Items from a data source
'''
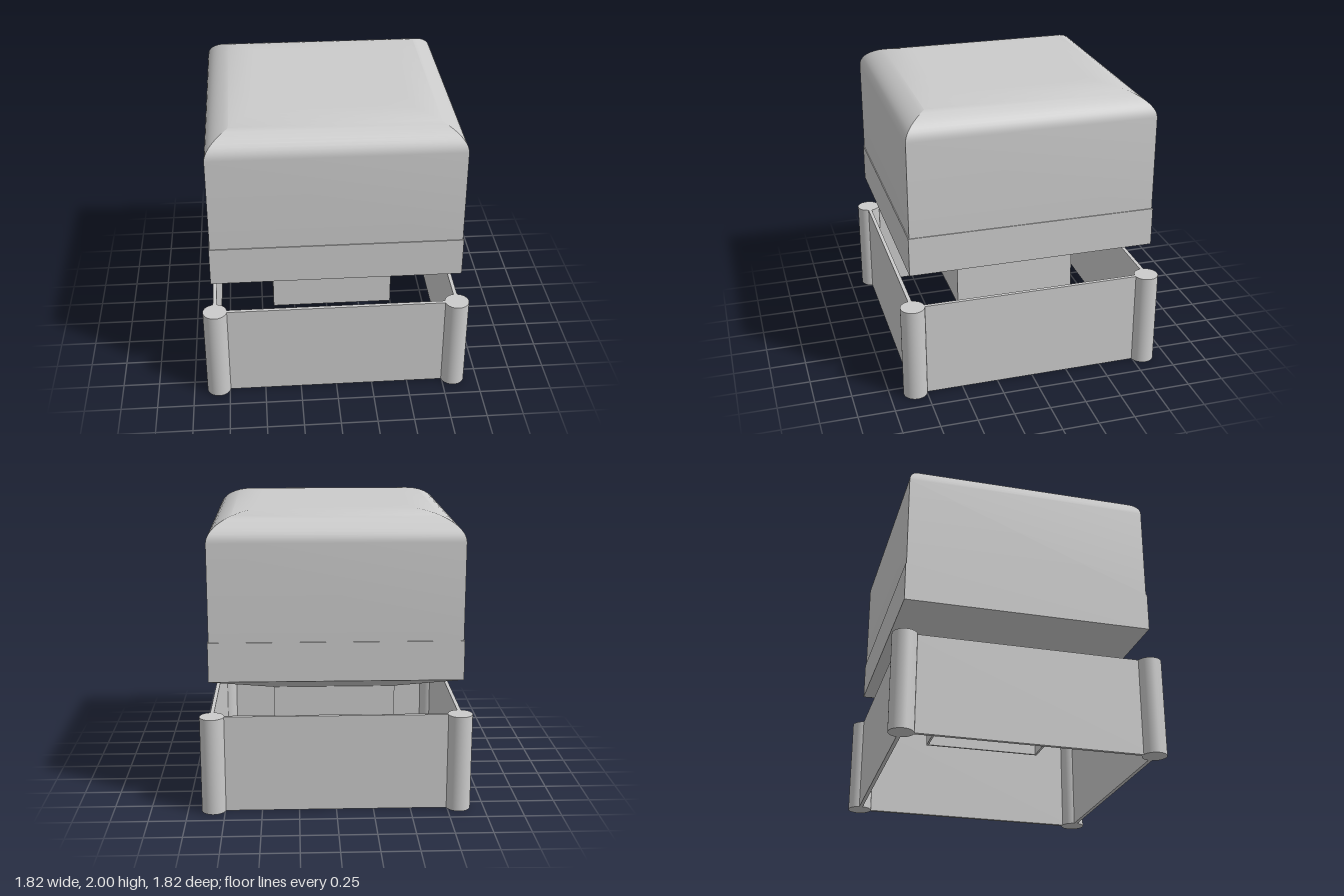
import * as THREE from 'three';
import { toCreasedNormals } from 'three/addons/utils/BufferGeometryUtils.js';

const grey = new THREE.MeshStandardMaterial({ color: 0xcccccc });
const greyDouble = new THREE.MeshStandardMaterial({ color: 0xcccccc, side: THREE.DoubleSide });

// Square solid from a profile of [half width, height], listed upwards
function squareLathe(profile) {
  const points = profile.map(([half, y]) => new THREE.Vector2(half * Math.SQRT2, y));
  return toCreasedNormals(new THREE.LatheGeometry(points, 4, Math.PI / 4), 0.5);
}

// Upright square tube, open at both ends
function squareTube(half, wall, bottom, top) {
  const square = (Type, h) => new Type([[-h, -h], [h, -h], [h, h], [-h, h]].map(p => new THREE.Vector2(...p)));
  const shape = square(THREE.Shape, half);
  shape.holes.push(square(THREE.Path, half - wall));
  const geometry = new THREE.ExtrudeGeometry(shape, { depth: top - bottom, bevelEnabled: false });
  return geometry.rotateX(-Math.PI / 2).translate(0, bottom, 0);
}

export function createModel() {
  const model = new THREE.Group();
  const add = (name, geometry, material = grey) => {
    const mesh = new THREE.Mesh(geometry, material);
    mesh.name = name;
    model.add(mesh);
    return mesh;
  };

  // Open base frame with a round post at each corner
  add('baseFrame', squareTube(0.84, 0.025, 0, 0.665));
  const post = new THREE.CylinderGeometry(0.082, 0.082, 0.665, 32);
  for (const x of [-1, 1]) {
    for (const z of [-1, 1]) {
      add('cornerPost', post).position.set(x * 0.826, 0.3325, z * 0.826);
    }
  }

  // Hollow stem hanging into the frame, and the flared underside of the head
  add('stem', squareTube(0.42, 0.015, 0.4, 0.905));
  add('flare', squareLathe([[0.42, 0.738], [0.84, 0.905]]), greyDouble);

  // Head: lower band, straight walls and a rounded cushion top
  add('band', squareLathe([[0, 0.905], [0.84, 0.905], [0.84, 1.17], [0.834, 1.17]]));
  const profile = [[0.834, 1.17]];
  const steps = 14;
  for (let i = 0; i <= steps; i++) {
    const a = (i / steps) * Math.PI / 2;
    profile.push([0.5 + 0.334 * Math.cos(a), 1.82 + 0.18 * Math.sin(a)]);
  }
  profile.push([0, 2]);
  add('head', squareLathe(profile));

  return model;
}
'''
=== WHAT THE TASK ASKS ===
Which lines of the data include the word "post"? Copy each one.

=== EXERCISE OUTPUT ===
  // Open base frame with a round post at each corner
  const post = new THREE.CylinderGeometry(0.082, 0.082, 0.665, 32);
      add('cornerPost', post).position.set(x * 0.826, 0.3325, z * 0.826);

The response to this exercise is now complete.